Life in the Navy
Steve Bannon graduated from Virginia Tech in 1976 and enlisted in the naval reserve at the age of 24. He received his training at the Navy’s preparation center located in Rhode Island. Once his training was completed, he was placed on the USS Paul F. Foster, an anti-submarine destroyer tasked with trailing and defending aircraft carriers to keep them safe during naval expeditions.
Bannon rose through the ranks of the military at a steady pace. First an ensign, he was promoted to a Lieutenant Junior Officer before becoming a Navigator and a Surface Warfare Officer by 1980. We was regarded warmly by his colleagues. William Keating, Bannon’s roommate for two years, reported that he was a “…a good guy who did his job” and recalled one particular occasion wherein Steve proudly gave up his bed to his father who was visiting him onboard the Foster.
Other shipmates viewed him less favorably. Robin Mickle, a former Navy captain, recalled that Bannon offended members of his crew after informing them that he was only in the navy because “…it would look good on his resume if [I} went into politics.”
Military records indicate that Bannon never experienced any direct warfare; however, he was a firsthand witness to the military buildup accompanying the Carter administration’s failed Iranian hostage rescue mission.
In late November 1979, when the USS Paul F. Foster’s sonar dome was damaged, Steve Bannon, in his capacity as navigator, directed the ship near the Gulf of Guam for repairs. Then, following approximately two months stationed in the area, Bannon linked the USS Paul F. Foster with the USS Nimitz.
The Nimitz, one of the navy’s largest super carriers, was already preparing for the hostage rescue mission. Bannon became a firsthand witness to the military escalation associated with the planned operation. He was ordered to trail the Nimitz right up to the borders of southern Iran before he was given orders to sail back to Pearl Harbor.
Bannon’s Conservativism Takes Shape
On April 24, Bannon and his crew learned that the rescue mission was a failure, resulting in the deaths of eight servicemen. He and his shipmates were reportedly livid at the Carter administration for its perceived role in the botched rescue mission.

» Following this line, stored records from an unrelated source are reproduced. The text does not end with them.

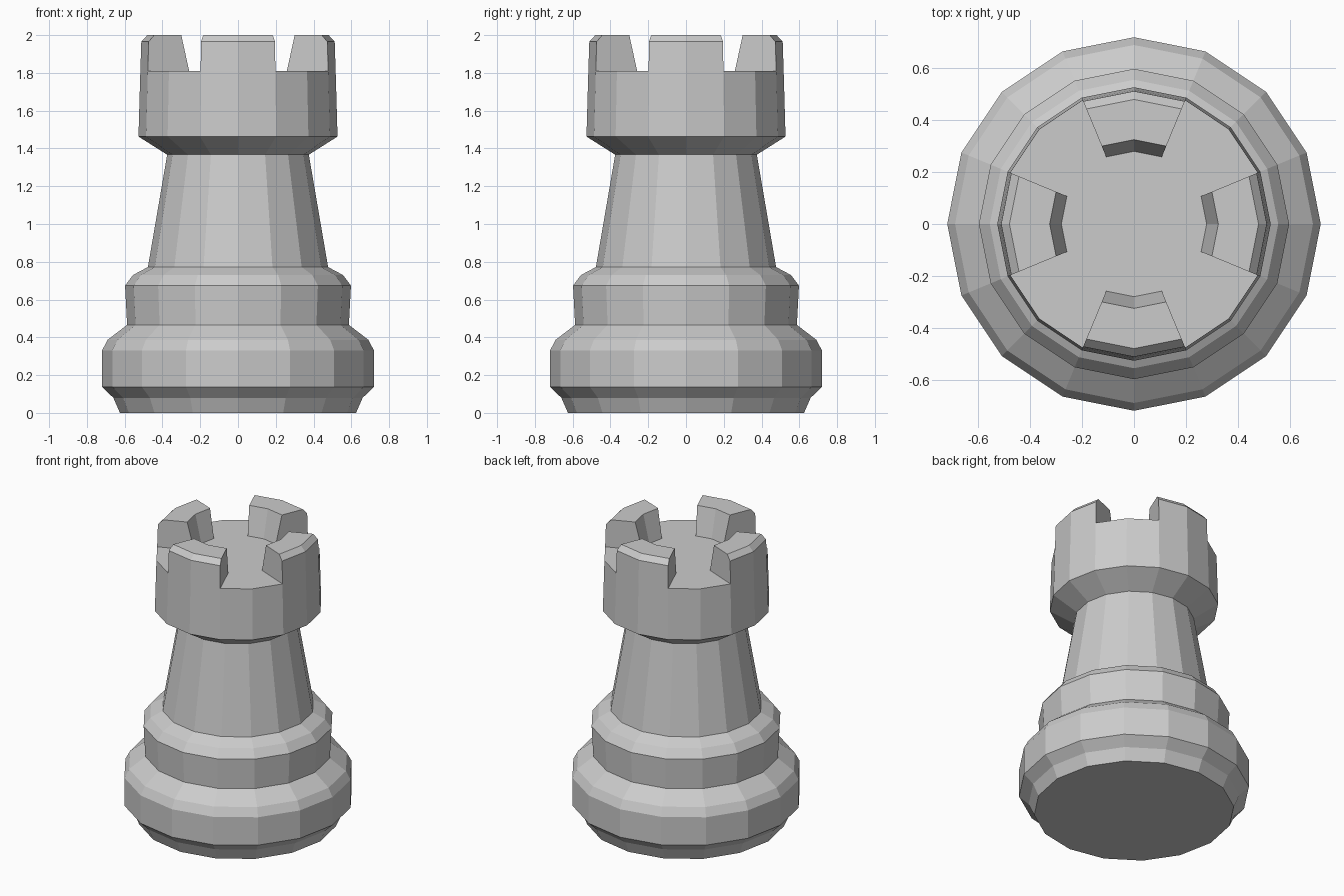
import bpy, bmesh
from math import sin, cos, tau

if "Cube" in bpy.data.objects:
    bpy.data.objects.remove(bpy.data.objects["Cube"])

SIDES = 16
# (radius, height) from the foot up to the rim of the deck
BODY = [(0.625, 0), (0.66, 0.08), (0.72, 0.138), (0.72, 0.33), (0.69, 0.387),
        (0.587, 0.466), (0.598, 0.674), (0.556, 0.73), (0.477, 0.772),
        (0.375, 1.367), (0.527, 1.463), (0.517, 1.81)]
# battlement cross-section, from the deck rim over the top to the inner deck edge
BATTLEMENT = [(0.517, 1.81), (0.512, 1.965), (0.48, 2.0), (0.325, 2.0), (0.28, 1.81)]

bm = bmesh.new()


def point(rz, i):
    a = tau * (i % SIDES) / SIDES
    return bm.verts.new((rz[0] * cos(a), rz[0] * sin(a), rz[1]))


def face(points):
    bm.faces.new([point(rz, i) for rz, i in points])


def sweep(profile, i):
    for p, q in zip(profile, profile[1:]):
        face([(p, i), (p, i + 1), (q, i + 1), (q, i)])


for i in range(SIDES):
    # turned body
    sweep(BODY, i)
    # two facets of battlement, then two facets of open deck, repeated
    raised = i % 4 in (3, 0)
    sweep(BATTLEMENT if raised else [BATTLEMENT[0], BATTLEMENT[-1]], i)
    # flat ends of each battlement
    if i % 4 in (1, 3):
        face([(p, i) for p in BATTLEMENT])

# underside and middle of the deck
face([(BODY[0], i) for i in reversed(range(SIDES))])
face([(BATTLEMENT[-1], i) for i in range(SIDES)])

bmesh.ops.remove_doubles(bm, verts=bm.verts, dist=1e-4)
bmesh.ops.recalc_face_normals(bm, faces=bm.faces)
mesh = bpy.data.meshes.new("tower")
bm.to_mesh(mesh)
bm.free()
bpy.context.collection.objects.link(bpy.data.objects.new("tower", mesh))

The event shattered Bannon’s confidence in President Carter. He would later refer to the experience as a “life defining” moment that caused him to adopt a pro-military stance and increased favorability towards Ronald Reagan. Steve Bannon was so favorably disposed to Raegan that not but a couple months after Reagan won the 1980 Presidential election, Bannon began working for his administration as an assistant at the office of the Chief of Naval Operations located in the Pentagon. For his association to the events surrounding the Iranian hostage situation, Bannon was awarded the Navy Expeditionary Medal in 1981.
Photo of Navy Expeditionary Medal

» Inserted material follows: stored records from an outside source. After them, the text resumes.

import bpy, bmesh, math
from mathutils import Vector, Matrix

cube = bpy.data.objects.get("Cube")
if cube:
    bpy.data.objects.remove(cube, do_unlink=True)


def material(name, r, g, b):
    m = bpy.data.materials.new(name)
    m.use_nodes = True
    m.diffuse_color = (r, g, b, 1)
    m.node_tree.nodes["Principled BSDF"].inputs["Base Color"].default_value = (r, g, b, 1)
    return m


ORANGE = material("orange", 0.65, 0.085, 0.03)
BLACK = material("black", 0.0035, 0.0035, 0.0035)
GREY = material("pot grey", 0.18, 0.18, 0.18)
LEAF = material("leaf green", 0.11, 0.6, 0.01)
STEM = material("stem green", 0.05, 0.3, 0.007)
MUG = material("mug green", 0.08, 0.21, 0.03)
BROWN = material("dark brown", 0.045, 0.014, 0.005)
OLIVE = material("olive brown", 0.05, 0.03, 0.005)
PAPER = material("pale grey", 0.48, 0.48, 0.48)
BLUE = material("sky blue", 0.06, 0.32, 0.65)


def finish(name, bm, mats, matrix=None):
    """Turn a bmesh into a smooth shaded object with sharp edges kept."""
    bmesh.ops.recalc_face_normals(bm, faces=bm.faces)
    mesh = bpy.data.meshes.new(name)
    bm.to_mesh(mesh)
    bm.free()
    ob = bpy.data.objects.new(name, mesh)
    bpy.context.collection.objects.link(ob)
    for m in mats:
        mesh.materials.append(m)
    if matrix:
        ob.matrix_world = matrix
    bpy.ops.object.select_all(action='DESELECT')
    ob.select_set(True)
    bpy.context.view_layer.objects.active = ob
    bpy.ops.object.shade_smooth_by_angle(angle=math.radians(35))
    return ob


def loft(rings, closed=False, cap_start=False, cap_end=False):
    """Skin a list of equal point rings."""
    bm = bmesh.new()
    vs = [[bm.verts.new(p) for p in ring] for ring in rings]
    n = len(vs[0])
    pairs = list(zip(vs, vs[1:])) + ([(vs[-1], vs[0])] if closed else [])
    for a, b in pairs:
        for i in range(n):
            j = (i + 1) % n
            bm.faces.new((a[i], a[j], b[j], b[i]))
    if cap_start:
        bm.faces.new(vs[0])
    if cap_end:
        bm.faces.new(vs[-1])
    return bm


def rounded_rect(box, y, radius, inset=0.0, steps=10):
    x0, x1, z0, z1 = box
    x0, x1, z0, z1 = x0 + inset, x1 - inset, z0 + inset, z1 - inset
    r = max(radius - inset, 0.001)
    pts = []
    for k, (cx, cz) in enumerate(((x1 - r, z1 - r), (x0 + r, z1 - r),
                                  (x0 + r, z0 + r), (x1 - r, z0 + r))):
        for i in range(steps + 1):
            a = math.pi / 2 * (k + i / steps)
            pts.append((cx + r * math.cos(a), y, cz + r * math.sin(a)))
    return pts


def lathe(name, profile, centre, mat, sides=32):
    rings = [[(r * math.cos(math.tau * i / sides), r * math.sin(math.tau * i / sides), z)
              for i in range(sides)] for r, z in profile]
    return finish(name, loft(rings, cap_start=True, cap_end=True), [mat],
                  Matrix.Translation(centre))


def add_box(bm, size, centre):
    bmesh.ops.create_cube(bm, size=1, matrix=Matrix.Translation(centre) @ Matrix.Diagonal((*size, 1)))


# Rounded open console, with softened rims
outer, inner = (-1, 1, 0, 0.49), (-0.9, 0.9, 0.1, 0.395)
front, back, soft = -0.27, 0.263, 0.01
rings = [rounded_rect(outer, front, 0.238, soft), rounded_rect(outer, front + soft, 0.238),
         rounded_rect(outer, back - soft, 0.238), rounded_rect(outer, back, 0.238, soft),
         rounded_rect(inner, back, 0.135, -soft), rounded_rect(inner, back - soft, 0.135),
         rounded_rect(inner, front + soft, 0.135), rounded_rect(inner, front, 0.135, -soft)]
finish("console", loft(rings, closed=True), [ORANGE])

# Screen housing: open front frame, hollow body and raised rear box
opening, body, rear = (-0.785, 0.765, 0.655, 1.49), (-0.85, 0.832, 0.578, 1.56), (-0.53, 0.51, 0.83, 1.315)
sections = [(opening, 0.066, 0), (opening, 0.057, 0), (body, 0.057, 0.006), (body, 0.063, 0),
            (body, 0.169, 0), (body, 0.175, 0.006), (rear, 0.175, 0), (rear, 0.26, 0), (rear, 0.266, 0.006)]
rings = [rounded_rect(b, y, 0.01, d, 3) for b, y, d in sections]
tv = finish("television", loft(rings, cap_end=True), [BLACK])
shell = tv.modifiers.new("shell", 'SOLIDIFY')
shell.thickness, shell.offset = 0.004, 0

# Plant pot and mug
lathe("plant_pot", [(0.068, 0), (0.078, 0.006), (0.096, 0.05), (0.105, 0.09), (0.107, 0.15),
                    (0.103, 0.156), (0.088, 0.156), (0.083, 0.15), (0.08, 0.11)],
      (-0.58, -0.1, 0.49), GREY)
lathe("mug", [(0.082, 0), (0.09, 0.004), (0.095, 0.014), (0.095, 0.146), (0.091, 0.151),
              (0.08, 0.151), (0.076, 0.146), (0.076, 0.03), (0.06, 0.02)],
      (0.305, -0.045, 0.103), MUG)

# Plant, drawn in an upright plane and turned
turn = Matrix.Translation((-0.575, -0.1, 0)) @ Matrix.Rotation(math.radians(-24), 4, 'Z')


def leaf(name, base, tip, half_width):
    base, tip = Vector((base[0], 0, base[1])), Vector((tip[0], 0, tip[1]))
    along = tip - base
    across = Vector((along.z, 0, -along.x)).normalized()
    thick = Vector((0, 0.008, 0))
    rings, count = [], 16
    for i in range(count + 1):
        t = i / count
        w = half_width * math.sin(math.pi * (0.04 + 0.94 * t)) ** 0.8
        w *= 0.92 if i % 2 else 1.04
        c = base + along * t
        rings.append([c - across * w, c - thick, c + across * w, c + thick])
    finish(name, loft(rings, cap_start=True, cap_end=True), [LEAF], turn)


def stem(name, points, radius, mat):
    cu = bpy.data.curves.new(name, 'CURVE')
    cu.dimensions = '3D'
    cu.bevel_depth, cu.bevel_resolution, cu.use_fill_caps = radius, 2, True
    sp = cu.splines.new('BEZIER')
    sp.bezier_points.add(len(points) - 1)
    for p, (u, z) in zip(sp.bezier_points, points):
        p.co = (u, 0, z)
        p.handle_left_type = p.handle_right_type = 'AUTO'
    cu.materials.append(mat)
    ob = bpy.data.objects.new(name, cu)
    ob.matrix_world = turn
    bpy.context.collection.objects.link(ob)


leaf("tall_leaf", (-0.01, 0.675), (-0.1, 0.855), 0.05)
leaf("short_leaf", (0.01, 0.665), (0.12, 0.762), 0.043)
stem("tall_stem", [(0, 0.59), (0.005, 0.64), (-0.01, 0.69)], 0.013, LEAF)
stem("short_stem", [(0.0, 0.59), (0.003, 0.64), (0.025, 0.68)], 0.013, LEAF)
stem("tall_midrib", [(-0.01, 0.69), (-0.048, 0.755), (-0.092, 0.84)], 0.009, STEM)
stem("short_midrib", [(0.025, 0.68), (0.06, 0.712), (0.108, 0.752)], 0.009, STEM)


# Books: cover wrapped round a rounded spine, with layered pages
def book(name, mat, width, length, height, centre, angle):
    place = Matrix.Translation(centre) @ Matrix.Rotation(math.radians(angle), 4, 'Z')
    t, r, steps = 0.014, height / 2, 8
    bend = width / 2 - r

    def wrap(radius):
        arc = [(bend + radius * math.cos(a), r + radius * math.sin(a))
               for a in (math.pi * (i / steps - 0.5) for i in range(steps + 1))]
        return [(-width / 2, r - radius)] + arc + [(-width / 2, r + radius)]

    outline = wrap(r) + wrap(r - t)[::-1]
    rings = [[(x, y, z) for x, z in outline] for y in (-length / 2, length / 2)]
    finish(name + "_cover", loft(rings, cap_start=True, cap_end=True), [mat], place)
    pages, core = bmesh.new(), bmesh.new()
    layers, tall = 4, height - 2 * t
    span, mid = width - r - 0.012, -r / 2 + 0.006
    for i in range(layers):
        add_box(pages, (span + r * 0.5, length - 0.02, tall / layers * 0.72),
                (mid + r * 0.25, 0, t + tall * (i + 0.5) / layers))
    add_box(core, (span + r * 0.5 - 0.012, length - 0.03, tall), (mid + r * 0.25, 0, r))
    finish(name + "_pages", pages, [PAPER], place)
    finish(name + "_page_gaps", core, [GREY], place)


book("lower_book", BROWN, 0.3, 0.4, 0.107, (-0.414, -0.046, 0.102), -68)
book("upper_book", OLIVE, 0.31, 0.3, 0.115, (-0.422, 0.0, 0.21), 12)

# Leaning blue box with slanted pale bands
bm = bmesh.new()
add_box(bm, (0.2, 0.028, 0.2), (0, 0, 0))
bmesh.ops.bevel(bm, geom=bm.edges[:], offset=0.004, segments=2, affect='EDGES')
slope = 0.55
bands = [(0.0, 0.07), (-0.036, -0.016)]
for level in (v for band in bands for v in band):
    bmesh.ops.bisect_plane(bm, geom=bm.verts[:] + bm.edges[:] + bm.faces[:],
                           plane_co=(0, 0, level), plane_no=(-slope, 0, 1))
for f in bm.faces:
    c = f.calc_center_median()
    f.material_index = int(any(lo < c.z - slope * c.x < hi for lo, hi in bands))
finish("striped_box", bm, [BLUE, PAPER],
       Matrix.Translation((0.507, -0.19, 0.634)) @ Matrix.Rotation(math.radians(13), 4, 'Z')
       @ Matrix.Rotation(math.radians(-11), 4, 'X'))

Steve Bannon furthered his education career by attending Georgetown University pursuing a Master’s degree in National Security. He became more politically active and joined the University’s Toastmaster program as a means of honing his rhetorical style. Bannon received his graduate degree in 1983; however, he was far from done with his formal education. Before graduating the university he informed a close friend and colleague at the Pentagon, Patrick McKim, that he had a vision for the future – that he was going to Harvard to become the Secretary of Defense of the United States.
Bannon has not yet achieved his goal of becoming Secretary of Defense; however, he is currently serving as Chief Strategist to the Trump administration and is currently a member of the National Security Council.